Foster Swift Employment, Labor & Benefits Quarterly
The Department of Labor ("DOL") recently issued a final regulation that extends the applicability dates for the Service Provider Fee Disclosure and the Participant-Level Fee Disclosure Regulations (the "Applicability Date Extension Regulation"). The Applicability Date Extension Regulation extends the effective date for the Service Provider Fee Disclosure Regulation from July 16, 2011 to April 1, 2012. This extension differs from and takes into account the public comments received in response to the Notice of Proposed Extension of Applicability Dates published by the DOL on June 1, 2011.

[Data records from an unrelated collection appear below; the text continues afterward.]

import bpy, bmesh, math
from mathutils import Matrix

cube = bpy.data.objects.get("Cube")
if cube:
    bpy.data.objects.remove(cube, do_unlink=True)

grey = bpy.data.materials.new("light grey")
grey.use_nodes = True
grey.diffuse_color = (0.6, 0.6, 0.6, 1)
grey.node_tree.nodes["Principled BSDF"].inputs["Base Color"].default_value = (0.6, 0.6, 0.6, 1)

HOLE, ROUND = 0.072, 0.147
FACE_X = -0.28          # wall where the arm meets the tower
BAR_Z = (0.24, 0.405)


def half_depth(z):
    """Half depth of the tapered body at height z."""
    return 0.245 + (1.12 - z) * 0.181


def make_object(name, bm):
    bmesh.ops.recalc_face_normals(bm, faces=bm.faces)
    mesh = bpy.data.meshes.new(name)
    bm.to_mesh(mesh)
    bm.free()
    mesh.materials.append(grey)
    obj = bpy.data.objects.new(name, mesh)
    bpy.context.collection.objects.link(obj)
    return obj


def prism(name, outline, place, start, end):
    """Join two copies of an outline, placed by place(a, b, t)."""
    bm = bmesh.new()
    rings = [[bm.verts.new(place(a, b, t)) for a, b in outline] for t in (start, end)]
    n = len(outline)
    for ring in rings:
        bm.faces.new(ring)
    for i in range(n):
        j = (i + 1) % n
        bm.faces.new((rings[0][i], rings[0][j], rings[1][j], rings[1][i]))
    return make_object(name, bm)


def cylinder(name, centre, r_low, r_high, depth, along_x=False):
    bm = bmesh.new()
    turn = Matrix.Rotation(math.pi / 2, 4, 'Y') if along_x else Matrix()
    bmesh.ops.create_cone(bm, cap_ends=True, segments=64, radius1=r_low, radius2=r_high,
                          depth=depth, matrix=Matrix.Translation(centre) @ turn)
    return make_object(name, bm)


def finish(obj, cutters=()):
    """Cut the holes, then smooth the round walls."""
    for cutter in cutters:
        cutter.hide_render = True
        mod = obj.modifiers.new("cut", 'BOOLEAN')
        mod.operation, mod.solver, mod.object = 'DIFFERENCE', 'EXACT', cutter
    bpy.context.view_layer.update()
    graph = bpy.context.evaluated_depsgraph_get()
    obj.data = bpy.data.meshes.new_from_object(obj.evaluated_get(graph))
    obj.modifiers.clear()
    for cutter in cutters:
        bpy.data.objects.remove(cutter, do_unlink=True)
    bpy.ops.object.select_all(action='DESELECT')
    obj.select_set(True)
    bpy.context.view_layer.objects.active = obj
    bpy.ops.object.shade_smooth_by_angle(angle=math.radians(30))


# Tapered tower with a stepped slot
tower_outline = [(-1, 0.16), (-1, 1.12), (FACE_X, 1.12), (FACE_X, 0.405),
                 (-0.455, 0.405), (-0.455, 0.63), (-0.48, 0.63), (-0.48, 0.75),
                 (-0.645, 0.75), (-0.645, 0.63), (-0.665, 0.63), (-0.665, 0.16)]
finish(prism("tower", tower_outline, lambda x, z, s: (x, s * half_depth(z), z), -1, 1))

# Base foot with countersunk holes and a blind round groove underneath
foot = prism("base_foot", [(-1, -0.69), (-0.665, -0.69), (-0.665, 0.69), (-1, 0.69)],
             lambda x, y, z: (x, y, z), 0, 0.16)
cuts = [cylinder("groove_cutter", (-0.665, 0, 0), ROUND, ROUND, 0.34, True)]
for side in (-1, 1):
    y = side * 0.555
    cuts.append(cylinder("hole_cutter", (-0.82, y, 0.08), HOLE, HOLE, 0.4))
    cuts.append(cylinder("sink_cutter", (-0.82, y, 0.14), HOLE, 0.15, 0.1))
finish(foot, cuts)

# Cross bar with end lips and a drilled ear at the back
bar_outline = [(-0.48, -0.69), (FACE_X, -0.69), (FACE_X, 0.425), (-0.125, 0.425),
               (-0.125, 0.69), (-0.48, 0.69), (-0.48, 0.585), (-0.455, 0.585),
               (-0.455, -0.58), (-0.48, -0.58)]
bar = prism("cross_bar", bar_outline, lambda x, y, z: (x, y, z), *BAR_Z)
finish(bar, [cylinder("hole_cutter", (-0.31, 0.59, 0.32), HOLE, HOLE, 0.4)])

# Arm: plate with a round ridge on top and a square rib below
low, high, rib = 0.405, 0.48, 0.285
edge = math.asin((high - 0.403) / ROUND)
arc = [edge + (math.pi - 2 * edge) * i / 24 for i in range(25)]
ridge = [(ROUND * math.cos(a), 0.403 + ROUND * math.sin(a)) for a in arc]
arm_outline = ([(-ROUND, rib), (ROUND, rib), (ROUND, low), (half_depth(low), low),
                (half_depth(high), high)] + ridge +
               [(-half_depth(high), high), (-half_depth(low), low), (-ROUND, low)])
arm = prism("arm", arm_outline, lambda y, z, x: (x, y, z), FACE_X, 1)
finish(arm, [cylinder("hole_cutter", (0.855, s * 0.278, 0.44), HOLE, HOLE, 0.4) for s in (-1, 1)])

The Participant-Level Fee Disclosure Regulation is effective for plan years beginning on or after November 1, 2011 (the "Effective Date"). Originally, plan administrators were required to furnish initial disclosures to participants and beneficiaries within 60 days of the Effective Date. The Applicability Date Extension Regulation, however, provides that initial disclosures must be furnished to participants and beneficiaries no later than the later of (1) 60 days after the first day of the first plan year beginning on or after November 1, 2011, or (2) 60 days after the April 1, 2012 effective date of the Service Provider Fee Disclosure Regulation. This means that although the Participant-Level Fee Disclosure Regulation still applies to a calendar year plan on January 1, 2012, a calendar year plan has until May 31, 2012 (60 days after the effective date of the Service Provider Fee Disclosure Regulation) to furnish initial disclosures to participants and beneficiaries. Certain quarterly statements must be furnished no later than 45 days after the end of the quarter in which the initial disclosures are required to be furnished (no later than August 14, 2011 for a calendar year plan).
Please contact your Foster Swift employee benefits professional if you have any questions.